Improving child self-regulation and parenting in families of pre-kindergarten children with developmental disabilities and behavioral difficulties

Prev Sci. 2015 Feb;16(2):222-32. doi: 10.1007/s11121-014-0482-2.


The transition to school may be particularly difficult for children with developmental disabilities and behavioral difficulties. Such children are likely to experience problems with self-regulation skills, which are critical to school adjustment. Additionally, inconsistent discipline practices and low parental involvement in children's schooling may contribute to a poor transition to school. This study employed a randomized clinical trial to examine the effects of a school readiness intervention that focused on children's self-regulation skills as well as parenting and parental involvement in school. Results showed that the intervention had positive effects on children's self-regulation in kindergarten as measured by teacher and observer reports. Additionally, the intervention significantly reduced ineffective parenting prior to school entry, which in turn affected parental involvement. This finding is significant because it demonstrates that parental involvement in school may be increased by efforts to improve parenting skills in general. Overall, the study demonstrated that school adjustment across kindergarten among children with developmental disabilities and behavioral difficulties can be enhanced through an intervention aimed specifically at improving school readiness skills.

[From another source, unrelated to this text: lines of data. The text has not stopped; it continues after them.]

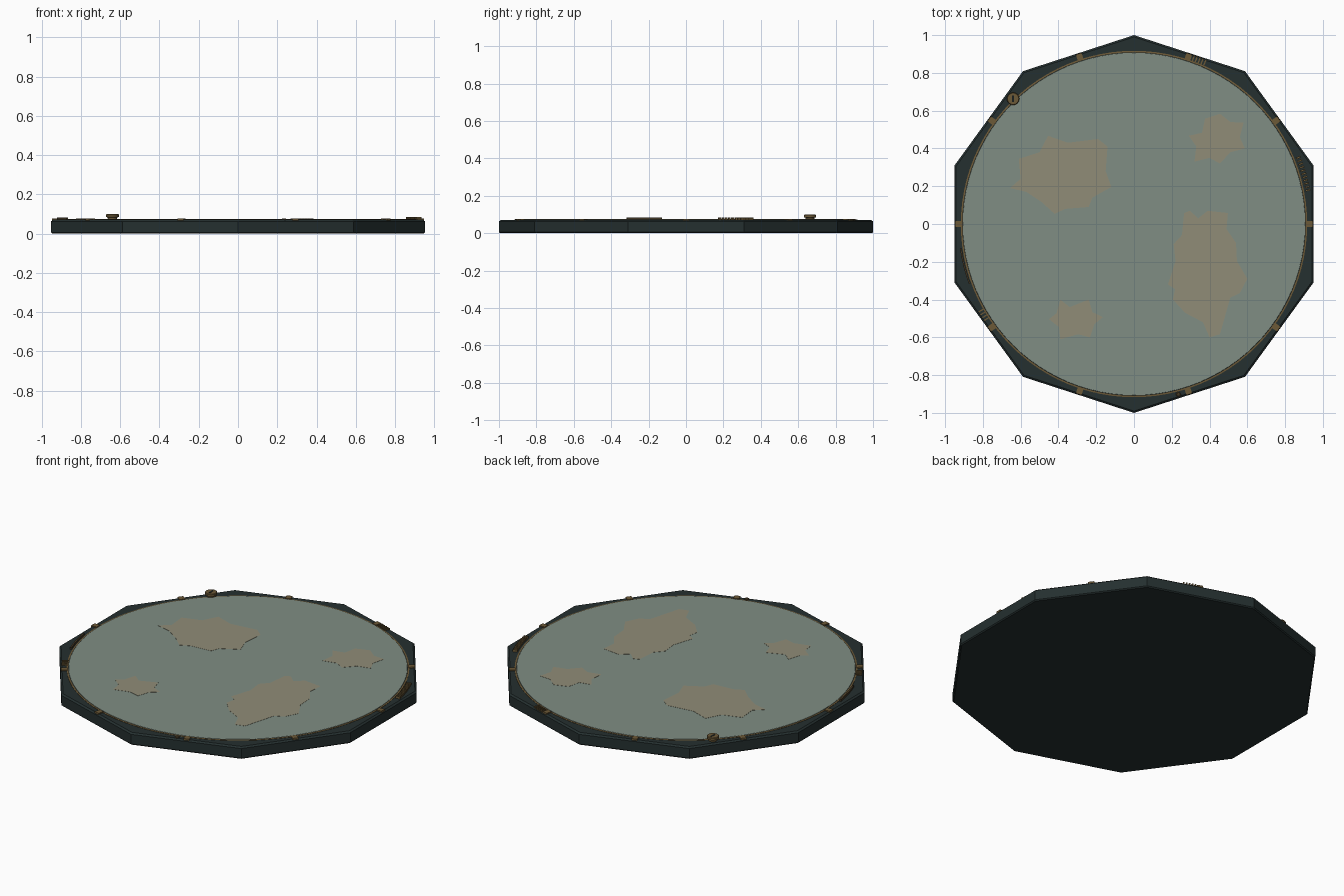
import bpy, bmesh, math
from mathutils import Matrix, Vector

if "Cube" in bpy.data.objects:
    bpy.data.objects.remove(bpy.data.objects["Cube"])


def material(name, r, g, b):
    m = bpy.data.materials.new(name)
    m.diffuse_color = (r, g, b, 1)
    m.use_nodes = True
    m.node_tree.nodes["Principled BSDF"].inputs["Base Color"].default_value = m.diffuse_color
    return m


FRAME = material("dark green metal", 0.018, 0.029, 0.029)
BASE = material("near black", 0.010, 0.014, 0.014)
GLASS = material("grey green glass", 0.215, 0.270, 0.230)
PATCH = material("tan patch", 0.280, 0.265, 0.185)
BRASS = material("old brass", 0.150, 0.100, 0.038)
DARK_BRASS = material("dark brass", 0.060, 0.042, 0.020)


def finish(name, bm, mat, smooth=False):
    bmesh.ops.recalc_face_normals(bm, faces=bm.faces)
    me = bpy.data.meshes.new(name)
    bm.to_mesh(me)
    bm.free()
    me.materials.append(mat)
    ob = bpy.data.objects.new(name, me)
    bpy.context.collection.objects.link(ob)
    if smooth:
        bpy.context.view_layer.objects.active = ob
        ob.select_set(True)
        bpy.ops.object.shade_smooth_by_angle(angle=math.radians(35))
        ob.select_set(False)
    return ob


def lathe(name, profile, mat, sides, center=(0, 0), turn=0.0, closed=False, smooth=True):
    """Revolve (radius, z) points; open profiles get flat caps."""
    bm = bmesh.new()
    rings = [[bm.verts.new((center[0] + r * math.cos(turn + math.tau * i / sides),
                            center[1] + r * math.sin(turn + math.tau * i / sides), z))
              for i in range(sides)] for r, z in profile]
    pairs = list(zip(rings, rings[1:]))
    if closed:
        pairs.append((rings[-1], rings[0]))
    else:
        bm.faces.new(rings[0])
        bm.faces.new(rings[-1])
    for a, b in pairs:
        for i in range(sides):
            j = (i + 1) % sides
            bm.faces.new((a[i], a[j], b[j], b[i]))
    return finish(name, bm, mat, smooth)


def blocks(name, radius, degrees, size, z, mat):
    """Boxes (radial, tangential, height) standing on z around the rim."""
    bm = bmesh.new()
    for d in degrees:
        m = (Matrix.Rotation(math.radians(d), 4, 'Z')
             @ Matrix.Translation((radius, 0, z + size[2] / 2))
             @ Matrix.Diagonal(Vector((*size, 1))))
        bmesh.ops.create_cube(bm, size=1, matrix=m)
    return finish(name, bm, mat)


def plate(name, points, z, thick, mat):
    bm = bmesh.new()
    face = bm.faces.new([bm.verts.new((x, y, z)) for x, y in points])
    new = bmesh.ops.extrude_face_region(bm, geom=[face])["geom"]
    bmesh.ops.translate(bm, vec=(0, 0, thick),
                        verts=[v for v in new if isinstance(v, bmesh.types.BMVert)])
    return finish(name, bm, mat)


# Ten-sided frame with bevelled edges
lathe("frame", [(0.994, 0), (1.0, 0.006), (1.0, 0.063), (0.990, 0.071)],
      FRAME, 10, turn=math.pi / 2, smooth=False)

# Round screen: dark seat, glass face, brass ring
lathe("glass_seat", [(0.909, 0.06), (0.909, 0.0735)], BASE, 96)
lathe("glass_face", [(0.907, 0.0735), (0.906, 0.0745)], GLASS, 96)
lathe("brass_ring", [(0.907, 0.069), (0.917, 0.069), (0.917, 0.0725), (0.907, 0.0735)],
      BRASS, 96, closed=True)

# Painted patches on the glass
patches = {
    "patch_upper_left": [
        (-.656, .19), (-.60, .24), (-.61, .345), (-.50, .38), (-.455, .467), (-.35, .43),
        (-.19, .45), (-.14, .41), (-.15, .28), (-.12, .196), (-.22, .14), (-.24, .09),
        (-.365, .08), (-.42, .053), (-.49, .117), (-.57, .17)],
    "patch_upper_right": [
        (.29, .467), (.36, .483), (.376, .557), (.455, .584), (.51, .54), (.58, .536),
        (.56, .46), (.587, .40), (.51, .38), (.455, .32), (.40, .35), (.32, .33), (.33, .41)],
    "patch_lower_right": [
        (.265, .058), (.296, .07), (.34, .03), (.39, .07), (.497, .058), (.49, -.027),
        (.54, -.10), (.545, -.196), (.60, -.29), (.56, -.366), (.51, -.39), (.49, -.46),
        (.455, -.584), (.40, -.60), (.365, -.52), (.27, -.47), (.206, -.40), (.217, -.345),
        (.18, -.32), (.22, -.196), (.21, -.106), (.254, -.058)],
    "patch_lower_left": [
        (-.39, -.40), (-.34, -.44), (-.24, -.40), (-.22, -.467), (-.164, -.493), (-.21, -.53),
        (-.233, -.60), (-.296, -.584), (-.39, -.61), (-.397, -.546), (-.45, -.504),
        (-.41, -.472)],
}
for name, pts in patches.items():
    plate(name, pts, 0.0735, 0.002, PATCH)

# Brass clamps at the middle of each side
blocks("rim_clamps", 0.930, range(0, 360, 36), (0.036, 0.032, 0.010), 0.067, BRASS)

# Small bar groups and the long grating on the rim
blocks("right_grating", 0.938, [11 + 1.1 * i for i in range(11)],
       (0.026, 0.009, 0.018), 0.066, BRASS)
blocks("back_bars", 0.934, [66.3 + 1.0 * i for i in range(5)],
       (0.034, 0.007, 0.010), 0.067, BRASS)
blocks("left_bars", 0.929, [209.5 + 1.1 * i for i in range(4)],
       (0.032, 0.007, 0.010), 0.067, BRASS)

# Curved strip on the left rim
arc = [math.radians(188 + i) for i in range(13)]
plate("left_strip",
      [(0.921 * math.cos(a), 0.921 * math.sin(a)) for a in arc]
      + [(0.930 * math.cos(a), 0.930 * math.sin(a)) for a in reversed(arc)],
      0.068, 0.015, DARK_BRASS)

# Small stud at the front
lathe("front_stud", [(0.013, 0.066), (0.013, 0.074), (0.009, 0.077)],
      DARK_BRASS, 16, center=(0.235, -0.902))

# Knob with a dark slot
KNOB = (-0.64, 0.663)
lathe("knob", [(0.022, 0.066), (0.024, 0.082), (0.033, 0.085), (0.033, 0.096), (0.030, 0.099)],
      BRASS, 24, center=KNOB)
plate("knob_slot", [(KNOB[0] + sx * 0.005, KNOB[1] + sy * 0.018)
                    for sx, sy in ((-1, -1), (1, -1), (1, 1), (-1, 1))],
      0.098, 0.002, BASE)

Publication types

  • Randomized Controlled Trial
  • Research Support, U.S. Gov't, Non-P.H.S.

MeSH terms

  • Adult
  • Child Behavior Disorders / psychology*
  • Child, Preschool
  • Developmental Disabilities / psychology*
  • Female
  • Humans
  • Male
  • Parenting*
  • Schools